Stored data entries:
══════════

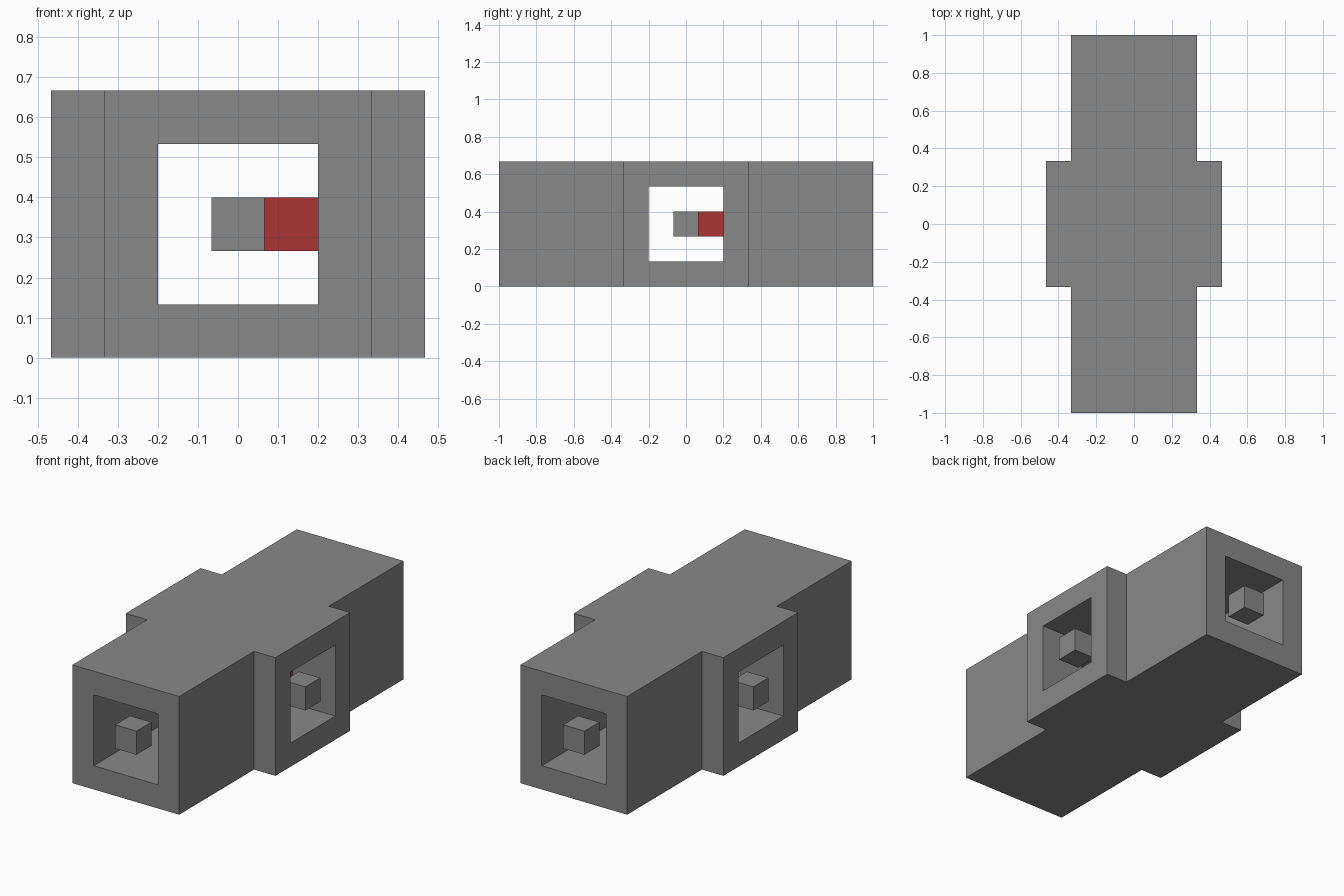
import bpy
import bmesh

U = 1 / 15          # half of one block
BLOCK = 2 * U

if "Cube" in bpy.data.objects:
    bpy.data.objects.remove(bpy.data.objects["Cube"], do_unlink=True)


def make_material(name, color):
    mat = bpy.data.materials.new(name)
    mat.use_nodes = True
    mat.diffuse_color = color
    mat.node_tree.nodes["Principled BSDF"].inputs["Base Color"].default_value = color
    return mat


def add_object(name, bm, mat):
    bmesh.ops.recalc_face_normals(bm, faces=bm.faces)
    mesh = bpy.data.meshes.new(name)
    bm.to_mesh(mesh)
    bm.free()
    mesh.materials.append(mat)
    obj = bpy.data.objects.new(name, mesh)
    bpy.context.collection.objects.link(obj)
    return obj


def cross_prism(name, reach_x, reach_y, half, bottom, top, mat):
    """Plus-shaped outline extruded upward."""
    corner = [(reach_x, -half), (reach_x, half), (half, half), (half, reach_y)]
    outline = corner + [(-x, y) for x, y in reversed(corner[1:])]
    outline += [(-reach_x, -half), (-half, -half), (-half, -reach_y),
                (half, -reach_y), (half, -half)]
    bm = bmesh.new()
    face = bm.faces.new([bm.verts.new((x * U, y * U, bottom * U)) for x, y in outline])
    side = bmesh.ops.extrude_face_region(bm, geom=[face])["geom"]
    verts = [v for v in side if isinstance(v, bmesh.types.BMVert)]
    bmesh.ops.translate(bm, verts=verts, vec=(0, 0, (top - bottom) * U))
    return add_object(name, bm, mat)


def block(name, x, y, mat):
    bm = bmesh.new()
    bmesh.ops.create_cube(bm, size=BLOCK)
    bmesh.ops.translate(bm, verts=bm.verts, vec=(x * U, y * U, 5 * U))
    return add_object(name, bm, mat)


gray = make_material("stone gray", (0.246, 0.246, 0.246, 1))
red = make_material("signal red", (0.402, 0.033, 0.033, 1))

# Cross-shaped shell with two crossing square tunnels
shell = cross_prism("shell", 7, 15, 5, 0, 10, gray)
cutter = cross_prism("tunnel_cutter", 9, 17, 3, 2, 8, gray)
cutter.hide_render = True
cut = shell.modifiers.new("tunnels", "BOOLEAN")
cut.operation = "DIFFERENCE"
cut.solver = "EXACT"
cut.object = cutter
bpy.context.view_layer.objects.active = shell
bpy.ops.object.modifier_apply(modifier=cut.name)
bpy.data.objects.remove(cutter, do_unlink=True)

# Small blocks flush with each tunnel mouth
for sign, end, flank in ((-1, "front", "right"), (1, "back", "left")):
    block(end + "_block", 0, sign * 14, gray)
    block(flank + "_block", sign * 6, 0, gray)

# Red block inside the crossing
block("inner_red_block", 2, 2, red)
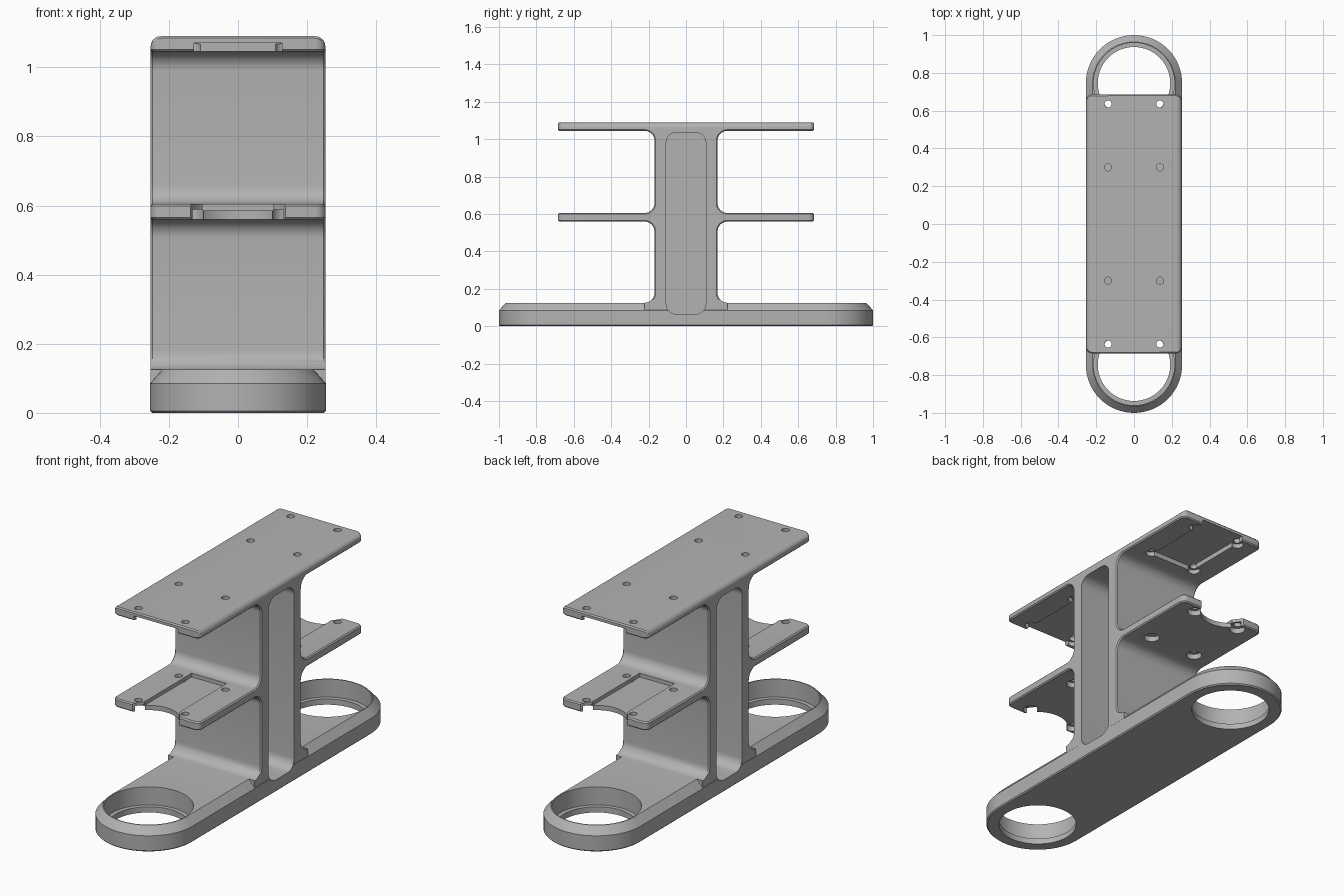
import bpy, bmesh
from math import pi, cos, sin, radians

if "Cube" in bpy.data.objects:
    bpy.data.objects.remove(bpy.data.objects["Cube"])

grey = bpy.data.materials.new("plain grey")
grey.use_nodes = True
COLOUR = (0.45, 0.45, 0.45, 1)
grey.diffuse_color = COLOUR
grey.node_tree.nodes["Principled BSDF"].inputs["Base Color"].default_value = COLOUR


def to_object(name, bm):
    bmesh.ops.recalc_face_normals(bm, faces=bm.faces)
    mesh = bpy.data.meshes.new(name)
    bm.to_mesh(mesh)
    bm.free()
    mesh.materials.append(grey)
    obj = bpy.data.objects.new(name, mesh)
    bpy.context.collection.objects.link(obj)
    return obj


def arc(cx, cy, r, start, end, n=8):
    angles = [radians(start + (end - start) * i / n) for i in range(n + 1)]
    return [(cx + r * cos(a), cy + r * sin(a)) for a in angles]


def loft(rings):
    """Skin a stack of equal rings and close both ends."""
    bm = bmesh.new()
    loops = [[bm.verts.new(p) for p in ring] for ring in rings]
    n = len(loops[0])
    for low, high in zip(loops, loops[1:]):
        for i in range(n):
            j = (i + 1) % n
            bm.faces.new((low[i], low[j], high[j], high[i]))
    bm.faces.new(loops[0][::-1])
    bm.faces.new(loops[-1])
    return bm


def combine(target, tool, operation="DIFFERENCE"):
    mod = target.modifiers.new("combine", "BOOLEAN")
    mod.object, mod.operation, mod.solver = tool, operation, "EXACT"
    bpy.context.view_layer.objects.active = target
    bpy.ops.object.modifier_apply(modifier=mod.name)
    bpy.data.objects.remove(tool)


def cut_round(x, y, r, z0, z1, n=32):
    ring = arc(x, y, r, 0, 360, n)[:-1]
    combine(stand, to_object("cutter", loft([[(a, b, z) for a, b in ring] for z in (z0, z1)])))


def cut_box(x, y0, y1, z0, z1):
    ring = [(-x, y0), (x, y0), (x, y1), (-x, y1)]
    combine(stand, to_object("cutter", loft([[(a, b, z) for a, b in ring] for z in (z0, z1)])))


# Column with two shelves: filleted side profile, extruded across
WIDTH, COLUMN, SHELF, FILLET = 0.253, 0.168, 0.685, 0.055
MID_LOW, MID_TOP, TOP_LOW, TOP = 0.56, 0.605, 1.045, 1.09
BASE_TOP = 0.125
edge_y = COLUMN + FILLET
half = [(edge_y, 0.03)]
half += arc(edge_y, BASE_TOP + FILLET, FILLET, 270, 180)
half += arc(edge_y, MID_LOW - FILLET, FILLET, 180, 90)
half += [(SHELF, MID_LOW), (SHELF, MID_TOP)]
half += arc(edge_y, MID_TOP + FILLET, FILLET, 270, 180)
half += arc(edge_y, TOP_LOW - FILLET, FILLET, 180, 90)
half += [(SHELF, TOP_LOW), (SHELF, TOP)]
profile = half + [(-y, z) for y, z in reversed(half)]
bm = loft([[(x, y, z) for y, z in profile] for x in (-WIDTH, WIDTH)])
bmesh.ops.recalc_face_normals(bm, faces=bm.faces)

# Round the shelf corners, then break the sharp edges
corners = [e for e in bm.edges if all(abs(v.co.y) > SHELF - 0.01 for v in e.verts)
           and abs(e.verts[0].co.x - e.verts[1].co.x) < 0.01]
bmesh.ops.bevel(bm, geom=corners, offset=0.03, segments=5, affect="EDGES", profile=0.5)
sharp = [e for e in bm.edges if all(v.co.z > BASE_TOP + 0.01 for v in e.verts)
         and e.calc_face_angle(0) > radians(60)]
bmesh.ops.bevel(bm, geom=sharp, offset=0.006, segments=1, affect="EDGES", profile=0.5)
column = to_object("column_and_shelves", bm)

# Base: long rounded slab with a chamfered top edge
END_Y, RADIUS = 0.745, 0.255


def slab_ring(inset, z):
    r = RADIUS - inset
    outline = arc(0, END_Y, r, 0, 180, 32) + arc(0, -END_Y, r, 180, 360, 32)
    return [(x, y, z) for x, y in outline]


stand = to_object("display_stand", loft([
    slab_ring(0.006, 0), slab_ring(0, 0.006), slab_ring(0, 0.085), slab_ring(0.036, BASE_TOP)]))
combine(stand, column, "UNION")

# Tall rounded pockets on both sides of the column, leaving a thin web
pocket = []
for cy, cz, start in ((0.05, 0.98, 0), (-0.05, 0.98, 90), (-0.05, 0.12, 180), (0.05, 0.12, 270)):
    pocket += arc(cy, cz, 0.056, start, start + 90)
for side in (-1, 1):
    combine(stand, to_object("cutter", loft([[(side * x, y, z) for y, z in pocket]
                                             for x in (0.02, 0.3)])))

for end in (-1, 1):
    # Stepped bore in the base
    cut_round(0, end * END_Y, 0.192, -0.1, 0.1, 64)
    cut_round(0, end * END_Y, 0.214, 0.03, 0.2, 64)
    # Scooped end and shallow tray in the middle shelf
    cut_round(0, end * END_Y, 0.15, 0.5, 0.7, 48)
    y0, y1 = sorted((end * 0.24, end * 0.72))
    cut_box(0.102, y0, y1, 0.585, 0.65)
    # Recess under the top shelf
    y0, y1 = sorted((end * 0.29, end * 0.72))
    cut_box(0.128, y0, y1, 1.0, 1.07)
    # Screw holes through both shelves with counterbores below
    for side in (-1, 1):
        for y in (0.30, 0.635):
            cut_round(side * 0.137, end * y, 0.019, 0.5, 1.2, 20)
            cut_round(side * 0.137, end * y, 0.038, 0.54, 0.588, 24)
            cut_round(side * 0.137, end * y, 0.03, 1.03, 1.068, 24)

# Smooth the round surfaces, keep the machined edges crisp
bpy.ops.object.select_all(action="DESELECT")
stand.select_set(True)
bpy.context.view_layer.objects.active = stand
bpy.ops.object.shade_smooth_by_angle(angle=radians(30))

══════════

Beginning with the first line of the records above, extract each line exactly through the line that holds "mat = bpy.data.materials.new(name)", both ends included. Omit pictures.

● Response to the task
import bpy
import bmesh

U = 1 / 15          # half of one block
BLOCK = 2 * U

if "Cube" in bpy.data.objects:
    bpy.data.objects.remove(bpy.data.objects["Cube"], do_unlink=True)


def make_material(name, color):
    mat = bpy.data.materials.new(name)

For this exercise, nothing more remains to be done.